Likely Coalition is already coming unstuck over cuts figure of €4.5bn
Labour sticks to guns on smaller
LABOUR Party leader Eamon Gilmore yesterday defended his claim only €4.5bn can be cut in next year's Budget, despite the EU and IMF demanding a €6bn package.
Mr Gilmore said a €6bn adjustment would "damage" the economy, "halt growth" and "put jobs at risk".
He said Labour's approach to the Budget differed fundamentally from the Government and the €6bn adjustment was "a figure of convenience" and had no economic basis.
"It is a product of a right-wing consensus in this country and in Europe," he said.
"What the Labour Party is proposing is what is in Ireland's interests."
Mr Gilmore claimed Fianna Fail was "wrong about every major decision they have made since the crisis began" and was wrong again on the €6bn figure.
When pressed on whether this also meant Fine Gael was wrong as it agreed with the €6bn figure, the Labour leader replied: "They make their judgement.
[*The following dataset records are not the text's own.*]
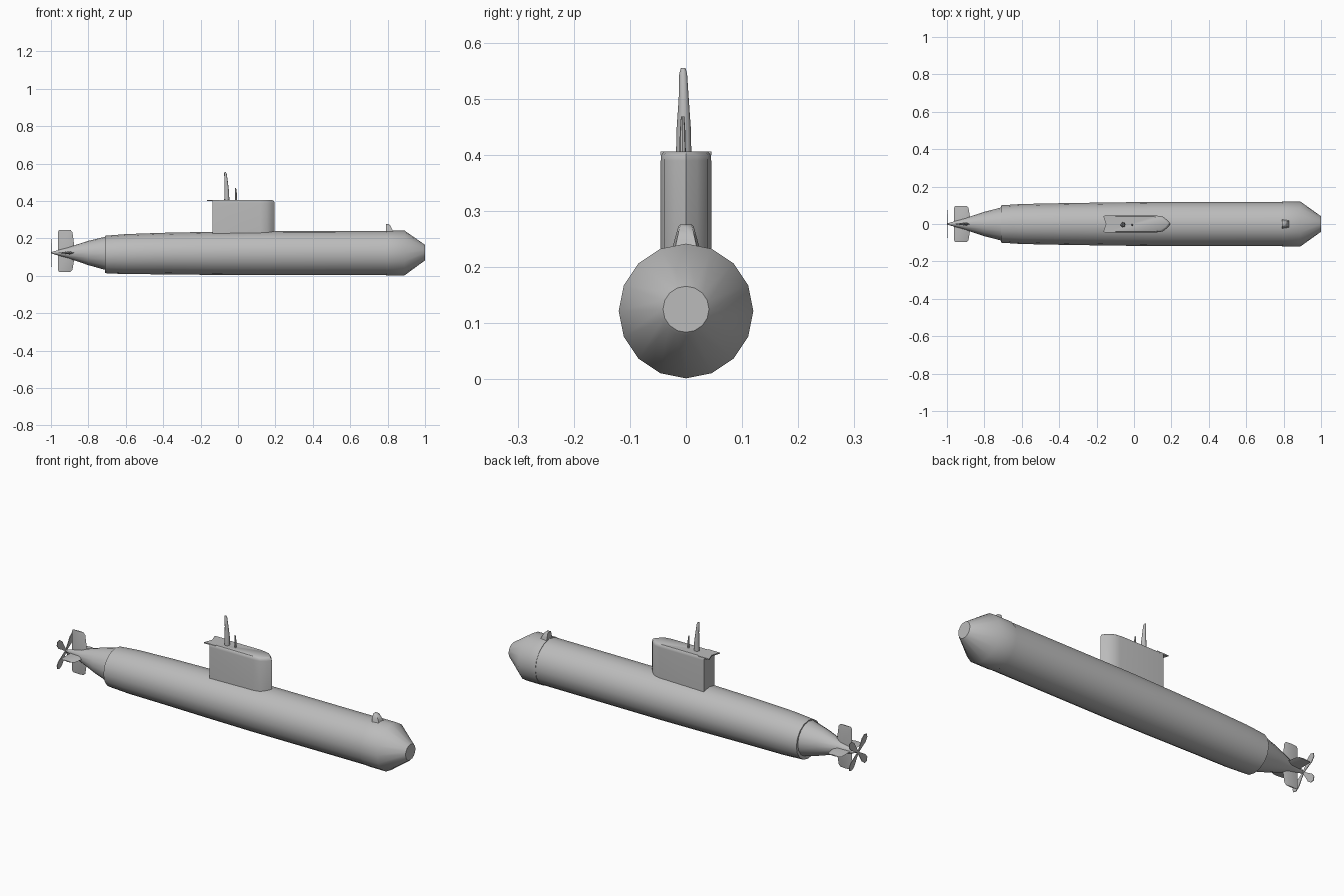
import bpy, bmesh, math
from mathutils import Vector

if "Cube" in bpy.data.objects:
    bpy.data.objects.remove(bpy.data.objects["Cube"])

grey = bpy.data.materials.new("hull_grey")
grey.use_nodes = True
grey.diffuse_color = (0.5, 0.5, 0.5, 1)
grey.node_tree.nodes["Principled BSDF"].inputs["Base Color"].default_value = (0.5, 0.5, 0.5, 1)

AXIS = 0.123  # height of the hull axis


def finish(name, bm, angle=40):
    bmesh.ops.recalc_face_normals(bm, faces=bm.faces)
    mesh = bpy.data.meshes.new(name)
    bm.to_mesh(mesh)
    bm.free()
    mesh.materials.append(grey)
    ob = bpy.data.objects.new(name, mesh)
    bpy.context.collection.objects.link(ob)
    bpy.ops.object.select_all(action='DESELECT')
    ob.select_set(True)
    bpy.context.view_layer.objects.active = ob
    bpy.ops.object.shade_smooth_by_angle(angle=math.radians(angle))
    return ob


def loft(name, rings, angle=40):
    """Skin a list of equal-length point rings and cap both ends."""
    bm = bmesh.new()
    loops = [[bm.verts.new(p) for p in ring] for ring in rings]
    for a, b in zip(loops, loops[1:]):
        for i in range(len(a)):
            j = (i + 1) % len(a)
            bm.faces.new((a[i], a[j], b[j], b[i]))
    bm.faces.new(loops[0])
    bm.faces.new(loops[-1])
    return finish(name, bm, angle)


def circle(n, r):
    return [(r * math.sin(2 * math.pi * i / n), r * math.cos(2 * math.pi * i / n)) for i in range(n)]


def body(name, stations, sides=16):
    """Round body along x; stations are (x, radius, axis height)."""
    return loft(name, [[(x, y, z + c) for y, z in circle(sides, r)] for x, r, c in stations])


def mast(name, stations, sides=12):
    """Round upright; stations are (x, y, z, radius)."""
    return loft(name, [[(x + a, y + b, z) for a, b in circle(sides, r)] for x, y, z, r in stations])


# Hull sections
body("main_hull", [(-0.71, 0.1, 0.114), (-0.6, 0.107, 0.116), (-0.4, 0.111, 0.119),
                   (-0.15, 0.115, 0.12), (0.1, 0.118, 0.121), (0.8, 0.118, 0.122)])
body("tail_cone", [(-1.0, 0.003, AXIS), (-0.9, 0.032, AXIS), (-0.8, 0.065, 0.122), (-0.7, 0.091, 0.12)])
body("bow", [(0.79, 0.12, 0.122), (0.89, 0.12, 0.122), (0.995, 0.045, 0.124), (1.0, 0.041, 0.125)])

# Sonar hump on the bow joint
loft("sonar_hump", [[(0.792, -w, z), (0.792, w, z), (0.792 + d, w * 0.8, z), (0.792 + d, -w * 0.8, z)]
                    for z, w, d in [(0.225, 0.027, 0.045), (0.25, 0.02, 0.032),
                                    (0.272, 0.014, 0.02), (0.276, 0.01, 0.012)]], 60)

# Sail with a rounded, pointed leading edge
half = [(-0.135, 0.045), (0.12, 0.045), (0.155, 0.039), (0.18, 0.02)]
outline = half + [(0.196, 0)] + [(x, -y) for x, y in reversed(half)]
loft("sail", [[(x - cut if x > 0.1 else x, y * s, z) for x, y in outline]
              for z, s, cut in [(0.2, 1, 0), (0.39, 1, 0), (0.4, 0.98, 0.004), (0.406, 0.88, 0.015)]])

# Thin swept lip at the rear of the sail roof
lip = [(-0.165, 0.044), (-0.1, 0.045), (-0.1, -0.045), (-0.165, -0.044), (-0.15, 0)]
loft("sail_lip", [[(x, y, z) for x, y in lip] for z in (0.4, 0.406)])

# Masts
mast("periscope", [(-0.06, -0.004, 0.39, 0.014), (-0.06, -0.004, 0.45, 0.0125),
                   (-0.063, -0.004, 0.5, 0.009), (-0.067, -0.005, 0.545, 0.007), (-0.069, -0.005, 0.555, 0.004)])
mast("antenna", [(-0.01, -0.006, 0.39, 0.006), (-0.011, -0.006, 0.44, 0.005), (-0.013, -0.006, 0.469, 0.003)], 8)

# Tail fins: foil sections, shared by rudders and stern planes
fins = [("upper_rudder", 90, 0.122), ("lower_rudder", -90, 0.102),
        ("back_stern_plane", 0, 0.096), ("front_stern_plane", 180, 0.096)]
for name, degrees, span in fins:
    a = math.radians(degrees)
    out = Vector((0, math.cos(a), math.sin(a)))
    side = Vector((0, -math.sin(a), math.cos(a)))
    rings = []
    for s, aft, fore, t in [(0.01, -0.963, -0.872, 0.009), (span * 0.9, -0.963, -0.885, 0.006),
                            (span, -0.957, -0.895, 0.003)]:
        mid = fore - 0.025
        base = Vector((0, 0, AXIS)) + out * s
        rings.append([base + Vector((x, 0, 0)) + side * w
                      for x, w in [(aft, 0), (mid, t), (fore, 0), (mid, -t)]])
    loft(name, rings)

# Propeller: flat paddle blades around the tail tip
blade = [(0, 0.004), (0.035, 0.012), (0.065, 0.02), (0.09, 0.016), (0.1, 0)]
blade += [(r, -w) for r, w in reversed(blade[:-1])]
for k in range(4):
    a = math.radians(45 + 90 * k)
    c, s = math.cos(a), math.sin(a)
    loft("propeller_blade_%d" % (k + 1), [[(x, r * c - w * s, AXIS + r * s + w * c) for r, w in blade]
                                          for x in (-0.999, -0.996)])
We make our judgement."
Mr Gilmore continued to insist his party would negotiate a new deal with the IMF and the EU.
"We believe that deal with a new mandate for a new government can be renegotiated," he said.
The Labour leader is also advocating the introduction of a third rate of tax of 48pc for those earning over €100,000.
The party has no cuts to basic social welfare payments included in the plan, but promises to save €215m from a clampdown on fraud and a reduction in rent supplement.
Labour is pledging to maintain investment in education and reduce the cost base in the health service.
The party is planning a tax and spending cuts package of €5bn, while putting back €500m into the economy as a stimulus.
On public sector redundancies, Mr Gilmore said the party was planning to let 15,000 to 20,000 go on a voluntary basis.
The public sector pay bill will be cut by €400m from natural wastage and redundancies and a cap on public sector salaries, including politicians, at €190,000.
Labour wants to increase the annual tax on second homes from €200 to €500 and raise tax on savings to 30pc and cut personal tax credit by €250.
Again, the party is proposing to abolish property-based tax reliefs to save €360m.
The capital budget should be cut by €1.2bn, but Mr Gilmore would not say if this meant a major project like Metro North would not go ahead, as it would be reviewed.
Finance spokeswoman Joan Burton said Labour's proposal for a €4.5bn cut in 2011 "strikes a balance" between the need to put the public finances on the right track and leaving room for growth.
Ms Burton said the party was seeking to promote "tax justice". "The core of the Labour Party's budget proposals is made up of measures that will ensure that very high income earners make a fair contribution by limiting their ability to shelter their incomes from tax," she said.